No semiconductor player is inclined to miss the next killer app, so they are adjusting their strategy accordingly. While web companies are positioning downstream in the supply chain to gain better control over outsourcing IC manufacturing and assembly, as well as gain higher shares in the value chain, “traditional” chip makers are moving upwards, like Nvidia, which launched a server product based on its GPU tesla P100 for deep-learning applications. Also, in 2016 Intel released several products – specifically, processors and accelerators aimed at High Performance Computing (HPC) and deep learning. One can ask which role will be left to midsized companies.
Our report provides a review of the different business models chosen by the companies to understand the future strategic evolution of the industry.
What technology challenges and competitive packaging will appear in the next five years?
Manufacturing yield is one remaining obstacle to full volume adoption of 3D TSV integration. HBM’s 2016 shortage was not helpful, and has encouraged companies to explore alternative solutions like SK Hynix’s GDDR6 memory, which can deliver similar bandwidth.
The $1,000 silicon interposer is still seen as an obstacle to higher volume adoption, which is why some chip makers are seeking alternative technologies. In this report we take a closer look at the EMbedded Interconnect Bridge package (EMIB) from Intel, as well as the Silicon-Less Integrated Module (SLIM) and Silicon-Less Interconnect Technology (SLIT) from SPIL, which can be found in Xilinx products as a replacement for silicon interposer. These technologies, often developed by OSATs, are arriving as challengers to 3D and 2.5D integration, but none are set up in volume production. If prices continue decreasing with volume adoption, and if the learning curve accelerates, 3D integration could become the standard advanced packaging platform for high-performance applications.

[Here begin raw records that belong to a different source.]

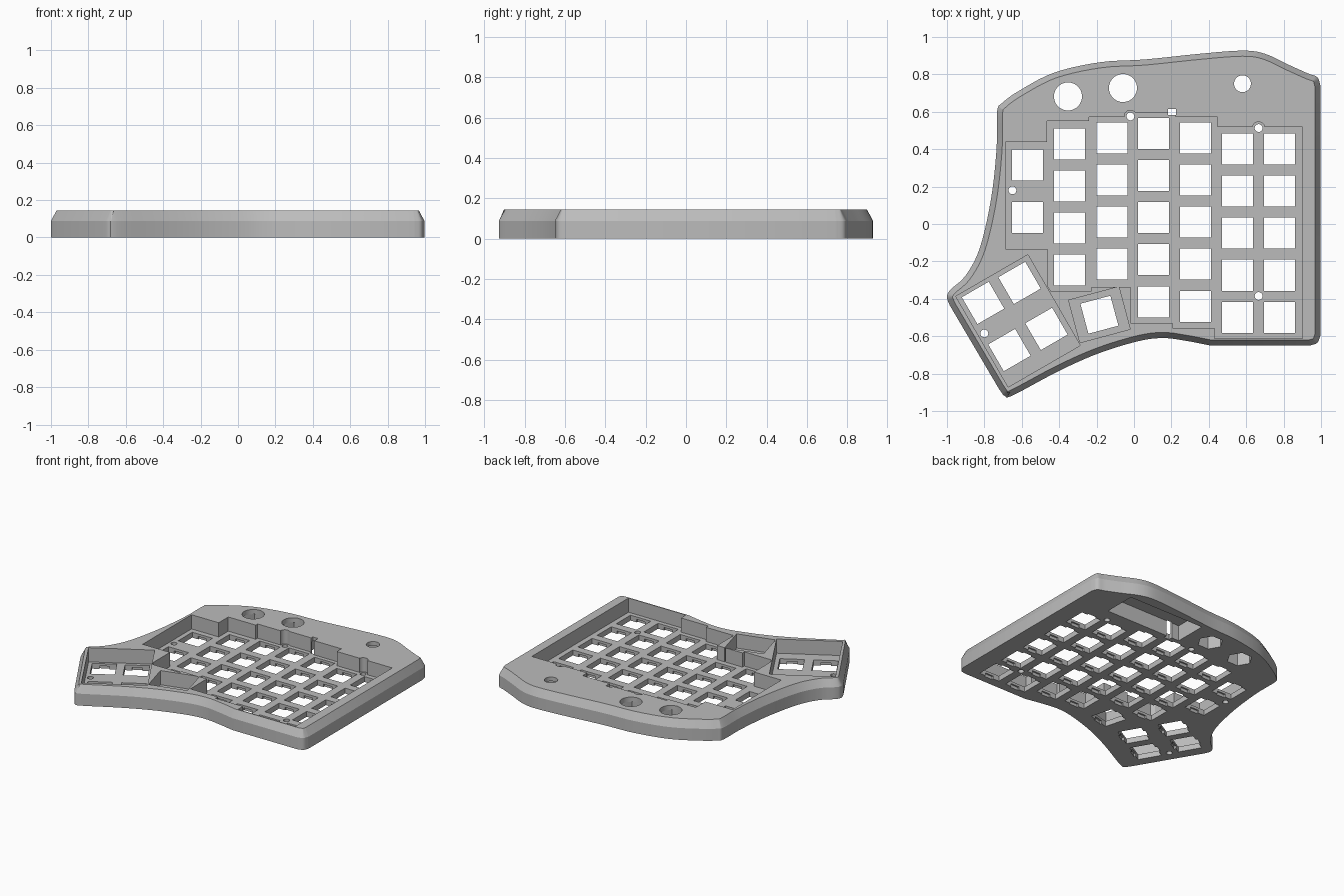
import bpy, bmesh, math
from mathutils import Vector, Matrix, geometry

if "Cube" in bpy.data.objects:
    bpy.data.objects.remove(bpy.data.objects["Cube"])

HEIGHT, FLOOR, BEVEL_Z, BEVEL_IN = 0.145, 0.04, 0.088, 0.03
KEY = 0.166

grey = bpy.data.materials.new("grey plastic")
grey.use_nodes = True
grey.diffuse_color = (0.5, 0.5, 0.5, 1)
grey.node_tree.nodes["Principled BSDF"].inputs["Base Color"].default_value = (0.5, 0.5, 0.5, 1)


def spline(pts, steps=5):
    """Smooth run of points through the given ones."""
    p = [Vector(q) for q in pts]
    p = [2 * p[0] - p[1]] + p + [2 * p[-1] - p[-2]]
    out = []
    for a, b, c, d in zip(p, p[1:], p[2:], p[3:]):
        for i in range(steps):
            t = i / steps
            out.append(0.5 * (2 * b + (c - a) * t + (2 * a - 5 * b + 4 * c - d) * t * t
                              + (3 * b - a - 3 * c + d) * t ** 3))
    return out + [p[-2]]


def inset(pts, dist):
    """Move a counter-clockwise loop inwards."""
    out = []
    for i, q in enumerate(pts):
        e1 = (q - pts[i - 1]).normalized()
        e2 = (pts[(i + 1) % len(pts)] - q).normalized()
        n1, n2 = Vector((-e1.y, e1.x)), Vector((-e2.y, e2.x))
        out.append(q + (n1 + n2) * dist / (1 + n1.dot(n2)))
    return out


def rect(x, y, w, h, deg=0):
    turn = Matrix.Rotation(math.radians(deg), 2)
    return [Vector((x, y)) + turn @ Vector((sx * w / 2, sy * h / 2))
            for sx, sy in ((-1, -1), (1, -1), (1, 1), (-1, 1))]


def circle(x, y, r, n=40):
    return [Vector((x + r * math.cos(2 * math.pi * i / n),
                    y + r * math.sin(2 * math.pi * i / n))) for i in range(n)]


def inside(q, poly):
    hit = False
    for a, b in zip(poly, poly[1:] + poly[:1]):
        if (a[1] > q[1]) != (b[1] > q[1]):
            if q[0] < a[0] + (q[1] - a[1]) * (b[0] - a[0]) / (b[1] - a[1]):
                hit = not hit
    return hit


# Curved outline of the case and its sloped upper rim
front_corner = [(0.94, -0.65), (0.98, -0.635), (0.997, -0.595)]
back_and_left = [(0.997, 0.74), (0.98, 0.785), (0.93, 0.805), (0.83, 0.85), (0.70, 0.91),
                 (0.58, 0.927), (0.35, 0.91), (0.06, 0.88), (-0.18, 0.865), (-0.425, 0.81),
                 (-0.61, 0.715), (-0.705, 0.647), (-0.732, 0.60), (-0.735, 0.40),
                 (-0.765, 0.13), (-0.825, -0.13), (-0.90, -0.275), (-0.98, -0.35),
                 (-1.0, -0.39), (-0.985, -0.435)]
thumb_and_front = [(-0.72, -0.885), (-0.69, -0.92), (-0.645, -0.915), (-0.40, -0.785),
                   (-0.185, -0.69), (0.03, -0.625), (0.16, -0.61), (0.28, -0.625), (0.41, -0.65)]
outline = spline(front_corner) + spline(back_and_left) + spline(thumb_and_front)
rim = inset(outline, BEVEL_IN)

# Stepped recess around the main keys
main_pocket = [(-0.687, -0.134), (-0.463, -0.134), (-0.463, -0.33), (-0.445, -0.358),
               (-0.227, -0.358), (-0.227, -0.337), (-0.019, -0.337), (-0.019, -0.53),
               (0.206, -0.53), (0.206, -0.556), (0.43, -0.556), (0.43, -0.613),
               (0.90, -0.613), (0.90, 0.519), (0.446, 0.519), (0.446, 0.572),
               (0.222, 0.572), (0.222, 0.597), (-0.019, 0.597), (-0.019, 0.572),
               (-0.24, 0.572), (-0.24, 0.55), (-0.465, 0.55), (-0.465, 0.438), (-0.687, 0.438)]
screws = [(-0.019, 0.575), (0.666, 0.513), (0.666, -0.385), (-0.65, 0.18), (-0.80, -0.585)]
knobs = [(-0.353, 0.682), (-0.059, 0.727)]

# Key positions: x, y, turn
columns = [(-0.57, 0.315, 2, 0.28), (-0.345, 0.428, 4, 0.225), (-0.118, 0.46, 4, 0.225),
           (0.104, 0.484, 5, 0.225), (0.33, 0.46, 5, 0.225), (0.553, 0.401, 5, 0.225),
           (0.779, 0.401, 5, 0.225)]
keys = [(x, top - i * pitch, 0) for x, top, count, pitch in columns for i in range(count)]
keys += [(-0.807, -0.422, 30), (-0.612, -0.315, 30), (-0.666, -0.674, 30),
         (-0.468, -0.561, 30), (-0.185, -0.485, 15)]

# Cuts: shape, lowest and highest solid level left inside it (equal means a hole)
cuts = [(main_pocket, 0, FLOOR),
        (rect(-0.62, -0.518, 0.445, 0.56, 30), 0, FLOOR),       # thumb recess
        (rect(-0.185, -0.485, 0.278, 0.235, 15), 0, FLOOR),     # single thumb key recess
        (rect(0.43, 0.73, 0.62, 0.24), 0.115, HEIGHT),          # board cavity below
        (rect(0.203, 0.599, 0.044, 0.034), 0, 0),               # cable slot
        (circle(0.58, 0.75, 0.045), 0, 0)]                      # small back hole
cuts += [(circle(x, y, 0.033), 0, FLOOR) for x, y in screws[:2]]
cuts += [(circle(x, y, 0.021, 20), 0, 0) for x, y in screws]
for x, y in knobs:
    cuts += [(circle(x, y, 0.075), 0, 0), (circle(x, y, 0.087, 6), 0.11, HEIGHT)]
for x, y, turn in keys:
    cuts += [(rect(x, y, KEY, KEY, turn), 0, 0),
             (rect(x, y, 0.07, KEY + 0.024, turn), 0.022, HEIGHT)]

# Split the plan into cells along every shape
points, edges = [], []
for loop in [outline, rim] + [c[0] for c in cuts]:
    start, n = len(points), len(loop)
    points += [Vector(p) for p in loop]
    edges += [(start + i, start + (i + 1) % n) for i in range(n)]
plan, _, cells = geometry.delaunay_2d_cdt(points, edges, [], 0, 1e-5)[:3]


def solid_range(q):
    """Bottom and top of the solid at a plan point, and whether it lies on the rim."""
    if not inside(q, outline):
        return 0, 0, False
    if not inside(q, rim):
        return 0, HEIGHT, True
    low, high = 0, HEIGHT
    for shape, lo, hi in cuts:
        if inside(q, shape):
            low, high = max(low, lo), min(high, hi)
    return (low, high, False) if low < high else (0, 0, False)


ranges, neighbour = [], {}
for k, cell in enumerate(cells):
    a, b, c = (plan[i] for i in cell)
    if (b - a).cross(c - a) < 0:
        cells[k] = cell = list(cell)[::-1]
    ranges.append(solid_range((a + b + c) / 3))
    for i, j in zip(cell, list(cell[1:]) + [cell[0]]):
        neighbour[i, j] = k

# Raise each cell and close the steps between cells
bm = bmesh.new()


def face(corners):
    bm.faces.new([bm.verts.new((p[0], p[1], z)) for p, z in corners])


for cell, (low, high, on_rim) in zip(cells, ranges):
    if low == high:
        continue
    face([(plan[i], low) for i in reversed(cell)])
    if not on_rim:
        face([(plan[i], high) for i in cell])

for (i, j), k in neighbour.items():
    low, high, on_rim = ranges[k]
    other = neighbour.get((j, i))
    lo, hi, _ = ranges[other] if other is not None else (0, 0, False)
    if low == high or (on_rim and lo == hi and not inside((plan[i] + plan[j]) / 2, inset(outline, 0.01))):
        continue
    spans = [(low, high)] if lo == hi else [(low, min(lo, high)), (max(hi, low), high)]
    for z0, z1 in spans:
        if z0 < z1:
            face([(plan[i], z0), (plan[j], z0), (plan[j], z1), (plan[i], z1)])

# Outer wall and sloped rim
for i in range(len(outline)):
    a, b, c, d = outline[i - 1], outline[i], rim[i], rim[i - 1]
    face([(a, 0), (b, 0), (b, BEVEL_Z), (a, BEVEL_Z)])
    face([(a, BEVEL_Z), (b, BEVEL_Z), (c, HEIGHT), (d, HEIGHT)])

bmesh.ops.remove_doubles(bm, verts=bm.verts, dist=1e-5)
mesh = bpy.data.meshes.new("keyboard_case")
bm.to_mesh(mesh)
bm.free()
mesh.materials.append(grey)
case = bpy.data.objects.new("keyboard_case", mesh)
bpy.context.scene.collection.objects.link(case)
bpy.context.view_layer.objects.active = case
case.select_set(True)
bpy.ops.object.shade_smooth_by_angle(angle=math.radians(25))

This report’s objectives are to:
- This report is split into two parts: one dedicated to high-performance products (high-end), the other to products requiring heterogeneous integration (low and middle-end): imaging, sensing, connecting, and lighting.
- Detailed analysis of markets requiring 3D and 2.5 integration (datacenters, high-performance computing, AR/VR, automotive, etc.)
- Focus on deep-learning applications and key players’ deep-learning strategies
- Updated list of commercial and future products
- Ecosystem and supply chain moves’ analysis, from design to end-customers
- Forecast of 3D system-on-chip-based products (wafer start, units, and revenue)
- Review of the different business models present in the current supply chain, along with updated player activity
Objectives of the Report
This report’s objectives are to:
- 3D and 2.5D IC packaging technology and market trends, by application
- Demonstration of how 3D integration is fueled by high-performance applications
- 2016 - 2022 forecast for high-performance, imaging, sensing, connecting, and lighting - by wafer start, units, and revenue in $
- Commercialization status of current and future 3D IC products
- Ecosystems, business models, and supply chain: key players’ strategic moves, and detailed activity by player
- Technology roadmap for TSV applications